Dataset extract

----

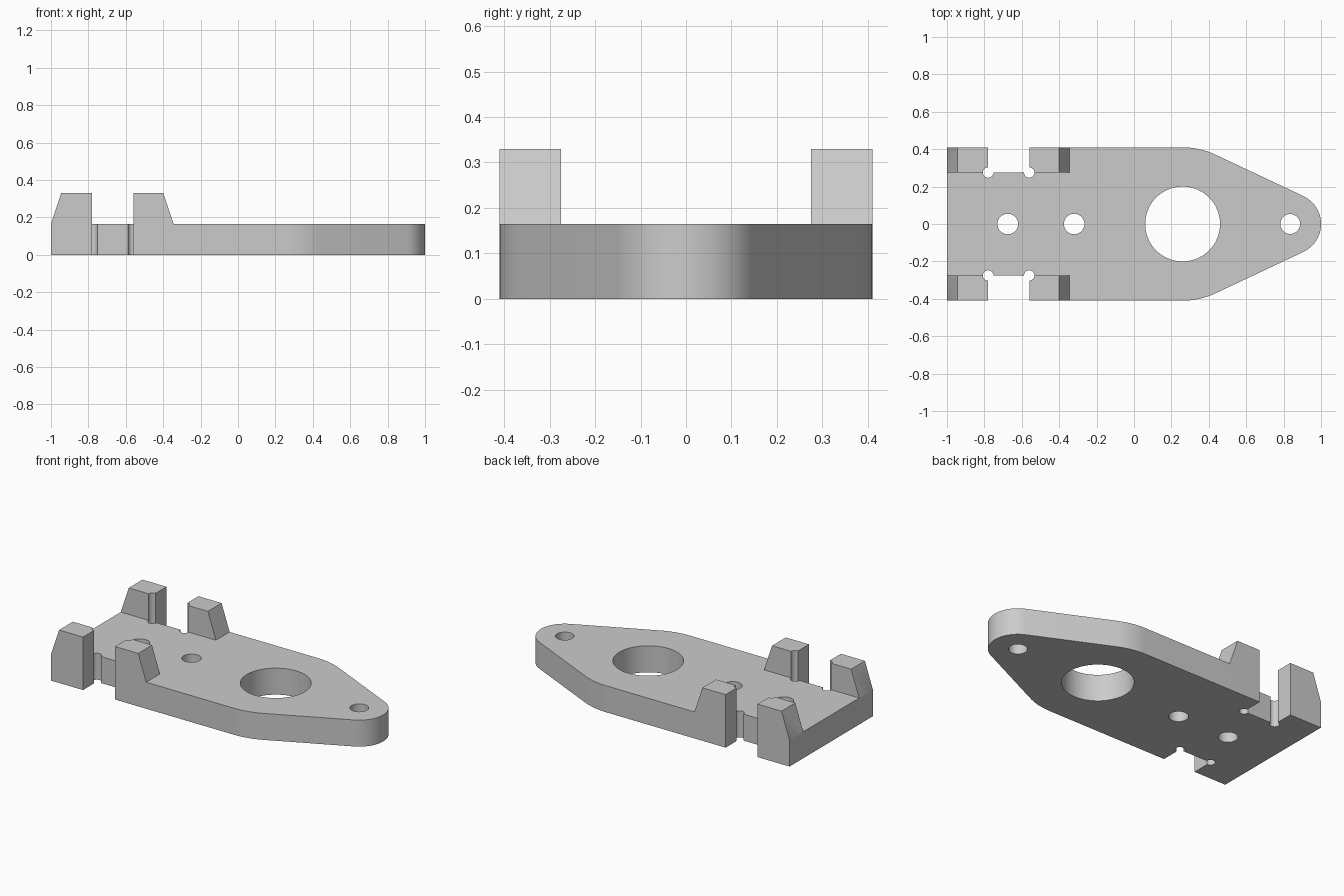
import bpy, bmesh
from math import sin, cos, pi, asin

if "Cube" in bpy.data.objects:
    bpy.data.objects.remove(bpy.data.objects["Cube"], do_unlink=True)

PLATE_Z, POST_Z = 0.165, 0.33      # plate top, post top
HALF_W, INNER_Y = 0.41, 0.275      # plate half width, inner side of the posts
BORE_X, NOSE_X = 0.26, 0.835       # centres of the two rounded ends
NOSE_R = 1 - NOSE_X

grey = bpy.data.materials.new("light grey")
grey.use_nodes = True
grey.diffuse_color = (0.6, 0.6, 0.6, 1)
grey.node_tree.nodes["Principled BSDF"].inputs["Base Color"].default_value = (0.6, 0.6, 0.6, 1)


def prism(name, points, shift):
    """Closed 3D polygon extruded along the shift vector."""
    bm = bmesh.new()
    face = bm.faces.new([bm.verts.new(p) for p in points])
    ext = bmesh.ops.extrude_face_region(bm, geom=[face])
    moved = [v for v in ext["geom"] if isinstance(v, bmesh.types.BMVert)]
    bmesh.ops.translate(bm, verts=moved, vec=shift)
    bmesh.ops.recalc_face_normals(bm, faces=bm.faces)
    mesh = bpy.data.meshes.new(name)
    bm.to_mesh(mesh)
    bm.free()
    mesh.materials.append(grey)
    obj = bpy.data.objects.new(name, mesh)
    bpy.context.collection.objects.link(obj)
    return obj


def arc(cx, r, a0, a1, n, cy=0.0):
    return [(cx + r * cos(a0 + (a1 - a0) * i / n),
             cy + r * sin(a0 + (a1 - a0) * i / n)) for i in range(n + 1)]


def cut(target, cutter):
    cutter.hide_render = True
    mod = target.modifiers.new("cut", 'BOOLEAN')
    mod.operation, mod.solver, mod.object = 'DIFFERENCE', 'EXACT', cutter
    bpy.context.view_layer.objects.active = target
    bpy.ops.object.modifier_apply(modifier=mod.name)
    bpy.data.objects.remove(cutter, do_unlink=True)


def box(x0, x1, y0, y1, z0, z1):
    pts = [(x0, y0, z0), (x1, y0, z0), (x1, y1, z0), (x0, y1, z0)]
    return prism("cutter", pts, (0, 0, z1 - z0))


def side_profile(points):
    return prism("cutter", [(x, -1, z) for x, z in points], (0, 2, 0))


def drill(x, y, r, n):
    ring = arc(x, r, 0, 2 * pi, n, y)[:-1]
    return prism("cutter", [(px, py, -0.1) for px, py in ring], (0, 0, 0.7))


# Full-height blank: straight tail, tapered shoulders and rounded nose
tangent = pi / 2 - asin((HALF_W - NOSE_R) / (NOSE_X - BORE_X))
outline = ([(-1, -HALF_W)]
           + arc(BORE_X, HALF_W, -pi / 2, -tangent, 8)
           + arc(NOSE_X, NOSE_R, -tangent, tangent, 24)
           + arc(BORE_X, HALF_W, tangent, pi / 2, 8)
           + [(-1, HALF_W)])
plate = prism("bracket_plate", [(x, y, 0) for x, y in outline], (0, 0, POST_Z))

# Lower the plate in front of and between the posts, sloping the post ends
cut(plate, side_profile([(-0.345, PLATE_Z), (1.2, PLATE_Z), (1.2, 0.495), (-0.455, 0.495)]))
cut(plate, side_profile([(-1.055, 0), (-1.2, 0), (-1.2, 0.495), (-0.89, 0.495)]))
cut(plate, box(-1.2, 0, -INNER_Y, INNER_Y, PLATE_Z, 0.6))

# Side notches that split each wall into two posts, with round corner reliefs
for s in (-1, 1):
    y0, y1 = sorted((s * INNER_Y, s * 0.6))
    cut(plate, box(-0.78, -0.56, y0, y1, -0.1, 0.6))
    for x in (-0.78, -0.56):
        cut(plate, drill(x, s * INNER_Y, 0.028, 24))

# Centre line holes
for x, r, n in ((-0.675, 0.055, 32), (-0.32, 0.055, 32), (BORE_X, 0.2, 64), (NOSE_X, 0.053, 32)):
    cut(plate, drill(x, 0, r, n))

# Merge flat faces and shade the round walls smoothly
bm = bmesh.new()
bm.from_mesh(plate.data)
bmesh.ops.remove_doubles(bm, verts=bm.verts, dist=0.0001)
bmesh.ops.dissolve_limit(bm, angle_limit=0.01, verts=bm.verts, edges=bm.edges)
bm.to_mesh(plate.data)
bm.free()
bpy.ops.object.select_all(action='DESELECT')
plate.select_set(True)
bpy.context.view_layer.objects.active = plate
bpy.ops.object.shade_smooth_by_angle(angle=0.5)
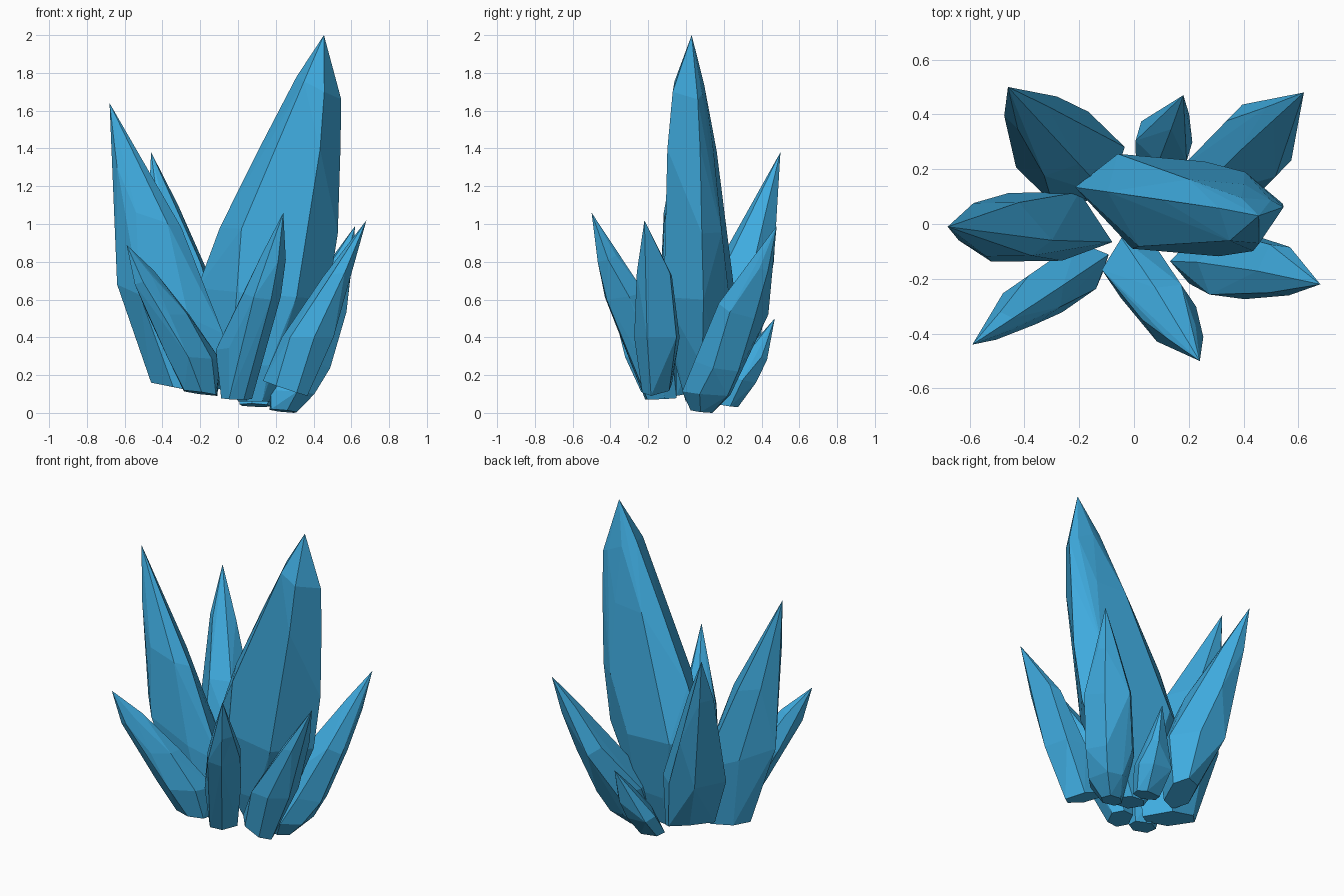
import bpy, bmesh
from mathutils import Vector

blue = bpy.data.materials.new("crystal_blue")
blue.diffuse_color = (0.05, 0.41, 0.74, 1)


def crystal(name, origin, tip, rings, inner=0.15, outer=-0.1):
    """Convex faceted shard leaning from origin (x, y) to tip (x, y, z).
    Ring: inner reach, inner height, outer reach, outer height, left and right half width.
    inner / outer: sideways shift of the ridge facing the centre / facing away."""
    o = Vector((origin[0], origin[1], 0))
    lean = Vector((tip[0], tip[1], 0)) - o
    lean.normalize()
    side = Vector((-lean.y, lean.x, 0))
    bm = bmesh.new()
    bm.verts.new(tip)
    for i, (r0, z0, r1, z1, wl, wr) in enumerate(rings):
        skew = 0.06 if i % 2 else -0.06          # slight irregularity of the facets
        for t, s in ((0, inner * wl), (0.27 + skew, wl), (0.73 + skew, wl),
                     (1, outer * wr), (0.73 - skew, -wr), (0.27 - skew, -wr)):
            p = o + lean * (r0 + (r1 - r0) * t) + side * s
            p.z = z0 + (z1 - z0) * t
            bm.verts.new(p)
    bmesh.ops.convex_hull(bm, input=bm.verts[:])
    loose = [v for v in bm.verts if not v.link_faces]
    bmesh.ops.delete(bm, geom=loose, context='VERTS')
    bmesh.ops.dissolve_limit(bm, angle_limit=0.05, verts=bm.verts[:], edges=bm.edges[:])
    bmesh.ops.recalc_face_normals(bm, faces=bm.faces[:])
    me = bpy.data.meshes.new(name)
    bm.to_mesh(me)
    bm.free()
    me.materials.append(blue)
    bpy.context.collection.objects.link(bpy.data.objects.new(name, me))


# tall central shard
crystal("main_crystal", (0, 0.07), (0.455, 0.03, 2.0), [
    (0.00, 0.06, 0.17, 0.06, 0.07, 0.06), (-0.12, 0.25, 0.32, 0.25, 0.12, 0.11),
    (-0.22, 0.66, 0.47, 0.60, 0.18, 0.16), (-0.10, 0.98, 0.525, 0.95, 0.155, 0.15),
    (0.10, 1.38, 0.54, 1.40, 0.11, 0.13), (0.31, 1.78, 0.545, 1.66, 0.06, 0.10)], 0.25, 0.4)
# second tallest, on the left
crystal("left_crystal", (0, 0), (-0.68, -0.01, 1.64), [
    (0.11, 0.09, 0.46, 0.16, 0.10, 0.08), (0.08, 0.42, 0.64, 0.68, 0.13, 0.12),
    (0.30, 0.98, 0.66, 1.10, 0.11, 0.085), (0.53, 1.30, 0.67, 1.30, 0.05, 0.05)], 0.5)
# shards around the rim
crystal("front_left_crystal", (-0.1, -0.1), (-0.59, -0.44, 0.89), [
    (0.02, 0.09, 0.22, 0.12, 0.06, 0.07), (0.00, 0.28, 0.33, 0.30, 0.09, 0.09),
    (0.20, 0.52, 0.45, 0.52, 0.07, 0.09), (0.42, 0.75, 0.54, 0.68, 0.035, 0.04)])
crystal("back_left_crystal", (-0.1, 0.15), (-0.46, 0.50, 1.38), [
    (0.00, 0.12, 0.20, 0.19, 0.15, 0.13), (-0.04, 0.45, 0.36, 0.50, 0.19, 0.14),
    (0.12, 0.80, 0.41, 0.80, 0.14, 0.10), (0.32, 1.10, 0.47, 1.10, 0.085, 0.05)])
crystal("right_crystal", (0.15, -0.15), (0.68, -0.22, 1.02), [
    (-0.02, 0.17, 0.22, 0.09, 0.08, 0.06), (0.08, 0.40, 0.36, 0.40, 0.14, 0.09),
    (0.30, 0.72, 0.46, 0.75, 0.12, 0.055)])
crystal("back_right_crystal", (0.25, 0.1), (0.62, 0.48, 0.99), [
    (-0.10, 0.02, 0.06, 0.00, 0.05, 0.06), (-0.10, 0.12, 0.18, 0.09, 0.07, 0.13),
    (-0.04, 0.30, 0.26, 0.22, 0.13, 0.14), (0.20, 0.60, 0.38, 0.50, 0.13, 0.14),
    (0.38, 0.82, 0.47, 0.75, 0.06, 0.05)])
crystal("front_crystal", (-0.03, -0.1), (0.24, -0.50, 1.06), [
    (-0.04, 0.08, 0.12, 0.07, 0.08, 0.08), (-0.05, 0.33, 0.22, 0.35, 0.10, 0.11),
    (0.17, 0.65, 0.38, 0.60, 0.10, 0.09), (0.33, 0.85, 0.44, 0.80, 0.06, 0.05)])
crystal("small_back_crystal", (0.1, 0.2), (0.18, 0.47, 0.50), [
    (-0.05, 0.05, 0.08, 0.03, 0.09, 0.06), (0.02, 0.20, 0.18, 0.16, 0.12, 0.08),
    (0.15, 0.36, 0.24, 0.28, 0.05, 0.04)])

----

Activity
Repeat exactly the lines from the first line of the records above through the line containing "HALF_W, INNER_Y = 0.41, 0.275", leaving out the pictures.

Task solution
import bpy, bmesh
from math import sin, cos, pi, asin

if "Cube" in bpy.data.objects:
    bpy.data.objects.remove(bpy.data.objects["Cube"], do_unlink=True)

PLATE_Z, POST_Z = 0.165, 0.33      # plate top, post top
HALF_W, INNER_Y = 0.41, 0.275      # plate half width, inner side of the posts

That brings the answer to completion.